> **Listed entries**
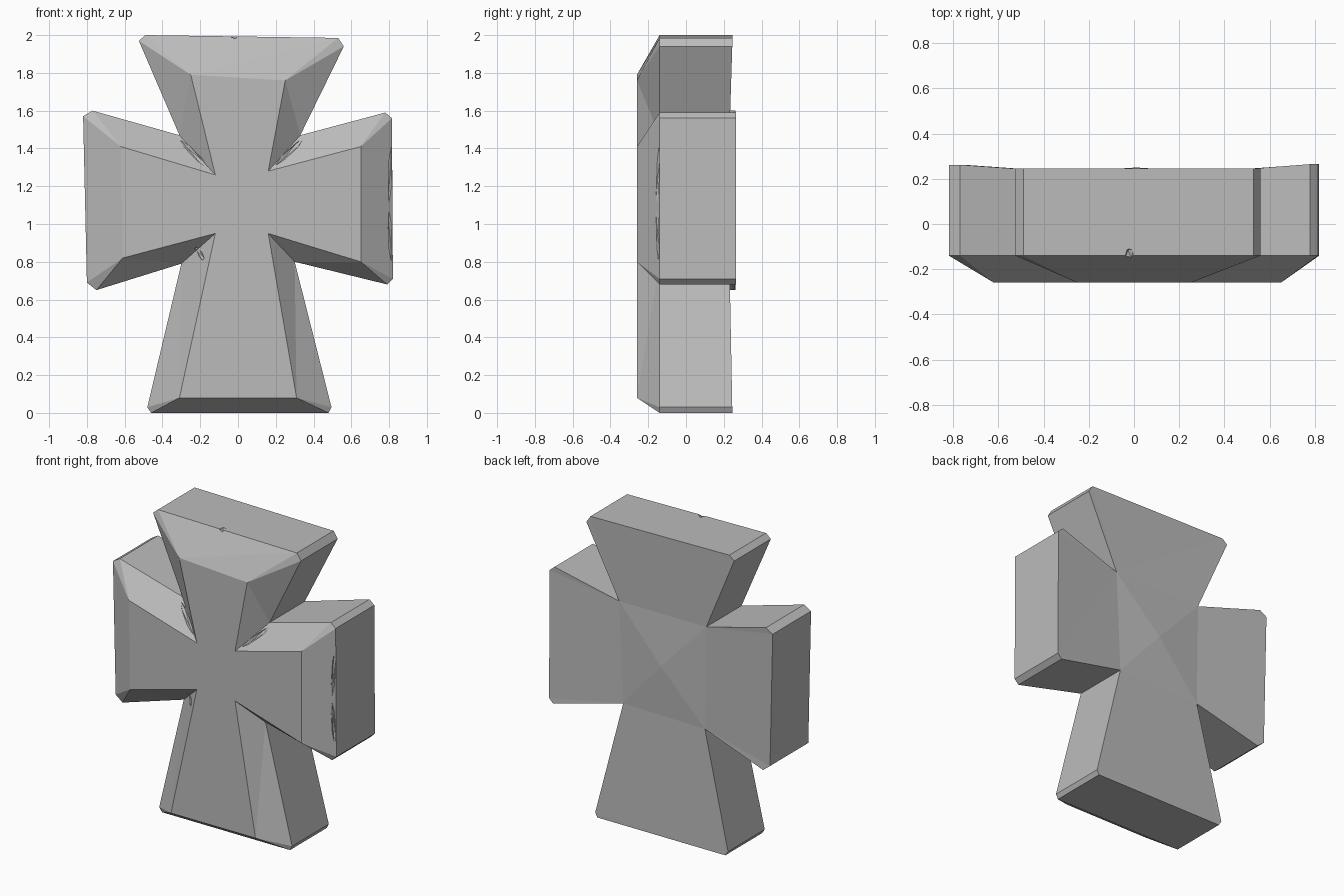
import bpy, bmesh
from mathutils import Vector

cube = bpy.data.objects.get("Cube")
if cube:
    bpy.data.objects.remove(cube)

# One plain stone colour
stone = bpy.data.materials.new("grey_stone")
stone.use_nodes = True
GREY = (0.5, 0.5, 0.5, 1)
stone.diffuse_color = GREY
stone.node_tree.nodes["Principled BSDF"].inputs["Base Color"].default_value = GREY

FRONT, MID = -0.26, -0.14

# Inner corners between arms, anticlockwise from upper right: (front face, outline)
corners = [((0.16, 1.28), (0.33, 1.47)), ((-0.12, 1.26), (-0.31, 1.47)),
           ((-0.12, 0.95), (-0.30, 0.79)), ((0.16, 0.95), (0.30, 0.80))]

# Arms: front face end, chamfered outline end, depth of the back
arms = [
    ([(0.25, 1.76), (-0.25, 1.79)],
     [(0.56, 1.94), (0.53, 1.985), (-0.49, 2.0), (-0.525, 1.97)], 0.245),
    ([(-0.62, 1.41), (-0.61, 0.82)],
     [(-0.77, 1.6), (-0.82, 1.57), (-0.80, 0.69), (-0.75, 0.65)], 0.262),
    ([(-0.31, 0.08), (0.31, 0.08)],
     [(-0.48, 0.03), (-0.46, 0), (0.48, 0), (0.495, 0.03)], 0.245),
    ([(0.65, 0.80), (0.65, 1.41)],
     [(0.79, 0.68), (0.82, 0.71), (0.815, 1.56), (0.78, 1.59)], 0.265),
]

bm = bmesh.new()


def vert(p, y):
    return bm.verts.new((p[0], y, p[1]))


# Corner columns: front, middle and back vertices
columns = [(vert(f, FRONT), vert(o, MID), vert(o, 0.23)) for f, o in corners]
back_centre = vert((0.01, 1.13), 0.25)

for i, (front, outline, back_y) in enumerate(arms):
    fa, ma, ba = columns[i]
    fb, mb, bb = columns[(i + 1) % 4]
    f = [vert(p, FRONT) for p in front]
    m = [vert(p, MID) for p in outline]
    b = [vert(p, back_y) for p in outline]
    # Front face, side bevels and end bevel
    bm.faces.new([fa, f[0], f[1], fb])
    bm.faces.new([fa, ma, m[0], f[0]])
    bm.faces.new([f[1], m[3], mb, fb])
    bm.faces.new([f[0], *m, f[1]])
    # Flanks and end cap
    mids, backs = [ma, *m, mb], [ba, *b, bb]
    for k in range(5):
        bm.faces.new([mids[k], backs[k], backs[k + 1], mids[k + 1]])
    # Back face and shallow raised middle
    bm.faces.new(backs[::-1])
    bm.faces.new([ba, bb, back_centre])

bm.faces.new([c[0] for c in columns])
bmesh.ops.recalc_face_normals(bm, faces=bm.faces)
bmesh.ops.triangulate(bm, faces=bm.faces)
mesh = bpy.data.meshes.new("stone_cross")
bm.to_mesh(mesh)
bm.free()
mesh.materials.append(stone)
cross = bpy.data.objects.new("stone_cross", mesh)
bpy.context.collection.objects.link(cross)


def carve(a, b, width):
    """Cut a tapered splinter-shaped groove from a to b."""
    a, b = Vector(a), Vector(b)
    cut = bmesh.new()
    bmesh.ops.create_icosphere(cut, subdivisions=1, radius=1)
    turn = (b - a).to_track_quat("Z", "Y")
    size = Vector((width, width, (b - a).length * 0.55))
    for v in cut.verts:
        v.co = (a + b) / 2 + turn @ (v.co * size)
    cut_mesh = bpy.data.meshes.new("groove_cutter")
    cut.to_mesh(cut_mesh)
    cut.free()
    cut_mesh.materials.append(stone)
    cutter = bpy.data.objects.new("groove_cutter", cut_mesh)
    cutter.hide_render = True
    bpy.context.collection.objects.link(cutter)
    mod = cross.modifiers.new("groove", "BOOLEAN")
    mod.operation, mod.solver, mod.object = "DIFFERENCE", "EXACT", cutter
    bpy.context.view_layer.objects.active = cross
    bpy.ops.object.modifier_apply(modifier=mod.name)
    bpy.data.objects.remove(cutter)


# Weathering: top notch, then cracks on the arms and in the inner corners
carve((-0.02, -0.17, 2.0), (-0.02, -0.10, 2.01), 0.025)
carve((0.81, -0.14, 1.42), (0.80, -0.16, 1.08), 0.012)
carve((0.80, -0.16, 1.10), (0.81, -0.14, 0.78), 0.012)
carve((-0.74, -0.17, 1.53), (-0.52, -0.24, 1.38), 0.012)
carve((-0.31, -0.16, 1.45), (-0.16, -0.24, 1.30), 0.018)
carve((0.35, -0.16, 1.46), (0.20, -0.24, 1.31), 0.018)
carve((-0.23, -0.20, 0.88), (-0.17, -0.23, 0.80), 0.015)
carve((0.46, -0.15, 0.25), (0.42, -0.15, 0.38), 0.015)

for poly in cross.data.polygons:
    poly.use_smooth = False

> **How to complete this task**
In the material above, find each line containing the word "corners" and copy it.

> **Solution to this problem**
# Inner corners between arms, anticlockwise from upper right: (front face, outline)
corners = [((0.16, 1.28), (0.33, 1.47)), ((-0.12, 1.26), (-0.31, 1.47)),
columns = [(vert(f, FRONT), vert(o, MID), vert(o, 0.23)) for f, o in corners]
# Weathering: top notch, then cracks on the arms and in the inner corners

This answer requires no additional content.